Stress is anything that brings mental and emotional pressure that leads to fear, anxiety, worry, apprehensions, anger and even excitement and the body responds in a prompt, speedy and inefficient way. According to medical professionals, 90-95% of illnesses in modern era can be blamed on psychological forces; 98% headaches originate due to stress and stress also manifests itself into many other physical ailments like indigestion, acidity and life-killers like heart attacks.

The symptoms of stress include:
  1. Change of facial expression and bodily postures 
  2. Withdrawal from social relationships 
  3. Low task performance (sometimes its opposite also manifests i.e. high productivity but which is highly detrimental for our physical and mental health) 
  4. Impediment of speech 
  5. Sighs & continuous fidgeting  
  6. Nervous laughter 

Benefits of meditation
in Stress

About fifteen years ago in India, Professor U.C. Rai accomplished some pioneering work with a technique of meditation called sahaja yoga. He was head of the Department of Physiology at Maulana Azad Medical College in Delhi. He himself had suffered serious angina attacks and was surprised to find that this technique of meditation seemed to alleviate his medical condition.

Professor Rai, impressed by this personal experience, sought to scientifically document the effects of this technique. He set up a multifaceted research project. Part of this was a study on the effects of sahaja yoga meditation on chronic illnesses such as epilepsy and asthma. Rai’s research team found that regular practice of this technique reduced the frequency, severity and duration of his patients’ epileptic seizures.11 Moreover, when Rai taught another group a mimicking exercise, which resembled but was actually not the real technique, the same improvement did not occur!

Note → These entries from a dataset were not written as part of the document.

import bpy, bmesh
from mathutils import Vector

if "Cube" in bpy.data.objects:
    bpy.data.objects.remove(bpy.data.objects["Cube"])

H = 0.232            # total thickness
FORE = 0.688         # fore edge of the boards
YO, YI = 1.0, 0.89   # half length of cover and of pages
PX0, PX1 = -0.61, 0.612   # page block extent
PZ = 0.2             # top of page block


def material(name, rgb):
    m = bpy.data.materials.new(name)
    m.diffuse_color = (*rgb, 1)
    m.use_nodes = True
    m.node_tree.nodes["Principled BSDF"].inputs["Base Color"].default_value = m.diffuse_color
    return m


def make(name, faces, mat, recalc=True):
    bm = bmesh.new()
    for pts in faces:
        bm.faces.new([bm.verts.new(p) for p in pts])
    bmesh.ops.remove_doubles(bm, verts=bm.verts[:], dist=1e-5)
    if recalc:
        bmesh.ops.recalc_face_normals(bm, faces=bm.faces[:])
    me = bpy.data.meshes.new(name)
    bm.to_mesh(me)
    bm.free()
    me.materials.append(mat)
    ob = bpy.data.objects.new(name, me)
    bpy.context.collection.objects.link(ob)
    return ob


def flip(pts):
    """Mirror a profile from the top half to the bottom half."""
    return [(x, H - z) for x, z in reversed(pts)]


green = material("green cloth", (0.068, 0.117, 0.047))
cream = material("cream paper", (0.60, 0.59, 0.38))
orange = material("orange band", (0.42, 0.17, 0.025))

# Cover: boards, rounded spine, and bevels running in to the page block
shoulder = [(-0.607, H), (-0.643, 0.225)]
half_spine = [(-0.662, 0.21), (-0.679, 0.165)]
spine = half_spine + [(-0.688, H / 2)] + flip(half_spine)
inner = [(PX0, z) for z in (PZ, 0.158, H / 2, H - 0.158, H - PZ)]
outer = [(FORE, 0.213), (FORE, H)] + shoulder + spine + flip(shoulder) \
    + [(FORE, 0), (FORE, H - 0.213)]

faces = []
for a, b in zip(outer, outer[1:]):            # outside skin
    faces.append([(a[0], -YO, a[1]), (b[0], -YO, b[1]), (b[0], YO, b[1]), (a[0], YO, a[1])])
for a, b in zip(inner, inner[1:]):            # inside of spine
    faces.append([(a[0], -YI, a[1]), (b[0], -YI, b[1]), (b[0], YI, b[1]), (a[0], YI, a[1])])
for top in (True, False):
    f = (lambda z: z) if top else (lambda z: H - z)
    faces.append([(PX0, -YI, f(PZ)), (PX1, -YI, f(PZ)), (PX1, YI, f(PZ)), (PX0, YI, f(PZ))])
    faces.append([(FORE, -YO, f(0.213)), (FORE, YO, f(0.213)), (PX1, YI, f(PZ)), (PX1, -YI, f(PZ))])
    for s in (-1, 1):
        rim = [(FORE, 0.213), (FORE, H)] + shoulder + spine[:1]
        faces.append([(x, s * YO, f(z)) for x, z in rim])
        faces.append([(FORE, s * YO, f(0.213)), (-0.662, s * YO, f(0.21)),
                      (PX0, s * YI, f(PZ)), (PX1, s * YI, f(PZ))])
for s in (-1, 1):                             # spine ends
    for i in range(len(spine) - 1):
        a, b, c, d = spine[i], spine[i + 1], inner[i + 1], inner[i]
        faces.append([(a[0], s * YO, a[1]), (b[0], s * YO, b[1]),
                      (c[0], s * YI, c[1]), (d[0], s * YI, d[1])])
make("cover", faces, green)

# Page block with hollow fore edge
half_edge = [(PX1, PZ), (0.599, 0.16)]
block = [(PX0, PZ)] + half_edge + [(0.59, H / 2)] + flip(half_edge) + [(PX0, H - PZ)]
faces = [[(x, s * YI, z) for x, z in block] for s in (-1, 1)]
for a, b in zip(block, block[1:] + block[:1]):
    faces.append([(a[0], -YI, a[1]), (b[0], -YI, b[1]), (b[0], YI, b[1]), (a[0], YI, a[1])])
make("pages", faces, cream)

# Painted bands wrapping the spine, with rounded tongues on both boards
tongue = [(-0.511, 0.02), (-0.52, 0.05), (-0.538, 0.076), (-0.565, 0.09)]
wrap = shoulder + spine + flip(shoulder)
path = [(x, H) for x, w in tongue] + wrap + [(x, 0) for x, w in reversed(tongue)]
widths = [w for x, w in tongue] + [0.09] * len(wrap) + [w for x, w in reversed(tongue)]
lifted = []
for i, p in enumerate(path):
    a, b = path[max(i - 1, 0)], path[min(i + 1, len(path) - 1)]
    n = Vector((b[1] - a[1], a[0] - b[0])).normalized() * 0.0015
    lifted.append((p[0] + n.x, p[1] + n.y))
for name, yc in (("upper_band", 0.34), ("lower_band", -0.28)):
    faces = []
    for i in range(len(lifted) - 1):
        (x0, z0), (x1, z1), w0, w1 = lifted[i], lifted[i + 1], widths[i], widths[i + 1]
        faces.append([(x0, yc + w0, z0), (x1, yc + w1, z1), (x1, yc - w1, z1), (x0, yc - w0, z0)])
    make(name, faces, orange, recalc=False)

Meditation Research Programme, The Natural Therapies
Unit, Royal Hospital for Women, Ph (02) 9382 6626, Fax (02) 9382 6660.